TASK TO COMPLETE
If a line of the data below contains the string "uniform", count it, then state the total alone.
== Segment start ==
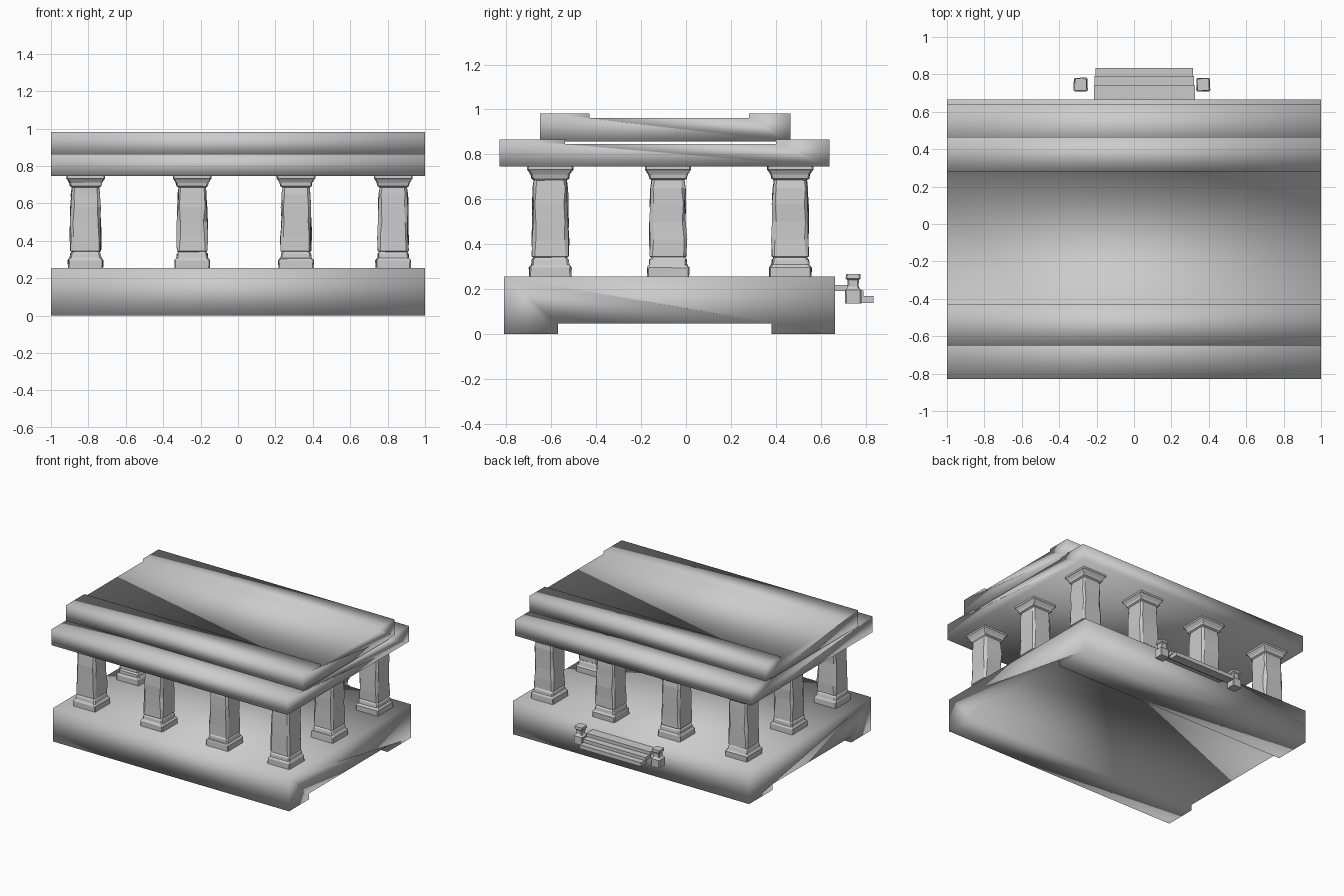
import bpy, bmesh, math, random

random.seed(4)

stone = bpy.data.materials.new("grey_stone")
stone.diffuse_color = (0.6, 0.6, 0.6, 1)


def finish(bm, name, smooth):
    bmesh.ops.recalc_face_normals(bm, faces=bm.faces)
    me = bpy.data.meshes.new(name)
    bm.to_mesh(me)
    bm.free()
    me.materials.append(stone)
    for p in me.polygons:
        p.use_smooth = smooth
    ob = bpy.data.objects.new(name, me)
    bpy.context.collection.objects.link(ob)
    return ob


def extrude_x(name, profile, x0, x1, smooth=True):
    """Extrude a (y, z) profile along x."""
    bm = bmesh.new()
    a = [bm.verts.new((x0, y, z)) for y, z in profile]
    b = [bm.verts.new((x1, y, z)) for y, z in profile]
    n = len(profile)
    for i in range(n):
        j = (i + 1) % n
        bm.faces.new((a[i], a[j], b[j], b[i]))
    bm.faces.new(a)
    bm.faces.new(b)
    return finish(bm, name, smooth)


def loft(bm, rings, cx, cy):
    """Stack chamfered square rings: (half width, z, chamfer, wear)."""
    prev = first = None
    for h, z, c, wear in rings:
        ring = []
        for sx, sy in ((1, 1), (-1, 1), (-1, -1), (1, -1)):
            pts = [(h, h - c), (h - c, h)]
            if sx * sy < 0:
                pts.reverse()
            for px, py in pts:
                ring.append(bm.verts.new((cx + sx * px + random.uniform(-wear, wear),
                                          cy + sy * py + random.uniform(-wear, wear),
                                          z + random.uniform(-wear, wear) * 0.4)))
        if prev:
            for i in range(8):
                j = (i + 1) % 8
                bm.faces.new((prev[i], prev[j], ring[j], ring[i]))
        else:
            first = ring
        prev = ring
    bm.faces.new(first)
    bm.faces.new(prev)


# Base slab with two feet along its long edges
extrude_x("base_slab", [(-0.81, 0), (-0.57, 0), (-0.57, 0.045), (0.38, 0.045),
                        (0.38, 0), (0.665, 0), (0.665, 0.255), (-0.81, 0.255)], -1, 1)

# Two roof slabs with raised edges
extrude_x("lower_roof", [(-0.83, 0.745), (0.64, 0.745), (0.64, 0.865), (0.40, 0.865),
                         (0.40, 0.847), (-0.54, 0.847), (-0.54, 0.865), (-0.83, 0.865)], -1, 1)
extrude_x("upper_roof", [(-0.65, 0.857), (0.465, 0.857), (0.465, 0.982), (0.28, 0.982),
                         (0.28, 0.962), (-0.43, 0.962), (-0.43, 0.982), (-0.65, 0.982)], -1, 1)

# Weathered columns around the perimeter
COLUMN = [(0.094, 0.250, 0.006, 0), (0.094, 0.295, 0.006, 0.003), (0.088, 0.304, 0.008, 0.002),
          (0.084, 0.308, 0.008, 0.002), (0.081, 0.330, 0.008, 0.003), (0.074, 0.341, 0.010, 0.002),
          (0.082, 0.345, 0.012, 0.002), (0.081, 0.42, 0.014, 0.005), (0.079, 0.50, 0.016, 0.005),
          (0.078, 0.58, 0.014, 0.005), (0.076, 0.65, 0.012, 0.004), (0.073, 0.685, 0.012, 0.002),
          (0.083, 0.692, 0.006, 0.002), (0.087, 0.710, 0.006, 0.002), (0.098, 0.728, 0.006, 0.002),
          (0.103, 0.732, 0.006, 0.001), (0.103, 0.750, 0.006, 0)]
xs, ys = (-0.815, -0.245, 0.31, 0.83), (-0.605, -0.08, 0.465)
for i, x in enumerate(xs):
    for j, y in enumerate(ys):
        if j == 1 and i in (1, 2):
            continue
        bm = bmesh.new()
        loft(bm, COLUMN, x, y)
        finish(bm, "column_%d_%d" % (i, j), False)

# Three thin steps at the back
for k, (y0, y1, z0, z1) in enumerate(((0.655, 0.74, 0.19, 0.218), (0.725, 0.79, 0.165, 0.193),
                                      (0.765, 0.835, 0.138, 0.168))):
    extrude_x("step_%d" % (k + 1), [(y0, z0), (y1, z0), (y1, z1), (y0, z1)],
              -0.215 + 0.005 * k, 0.325 - 0.005 * k, False)

# Small posts on either side of the steps
POST = [(0.036, 0.135, 0.006, 0), (0.037, 0.195, 0.006, 0.001), (0.028, 0.203, 0.006, 0.001),
        (0.024, 0.212, 0.005, 0.001), (0.025, 0.240, 0.005, 0.001), (0.033, 0.247, 0.005, 0.001),
        (0.032, 0.266, 0.006, 0.001)]
for name, x in (("left_post", -0.285), ("right_post", 0.37)):
    bm = bmesh.new()
    loft(bm, POST, x, 0.745)
    finish(bm, name, False)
== Segment end ==
YOUR RESPONSE
3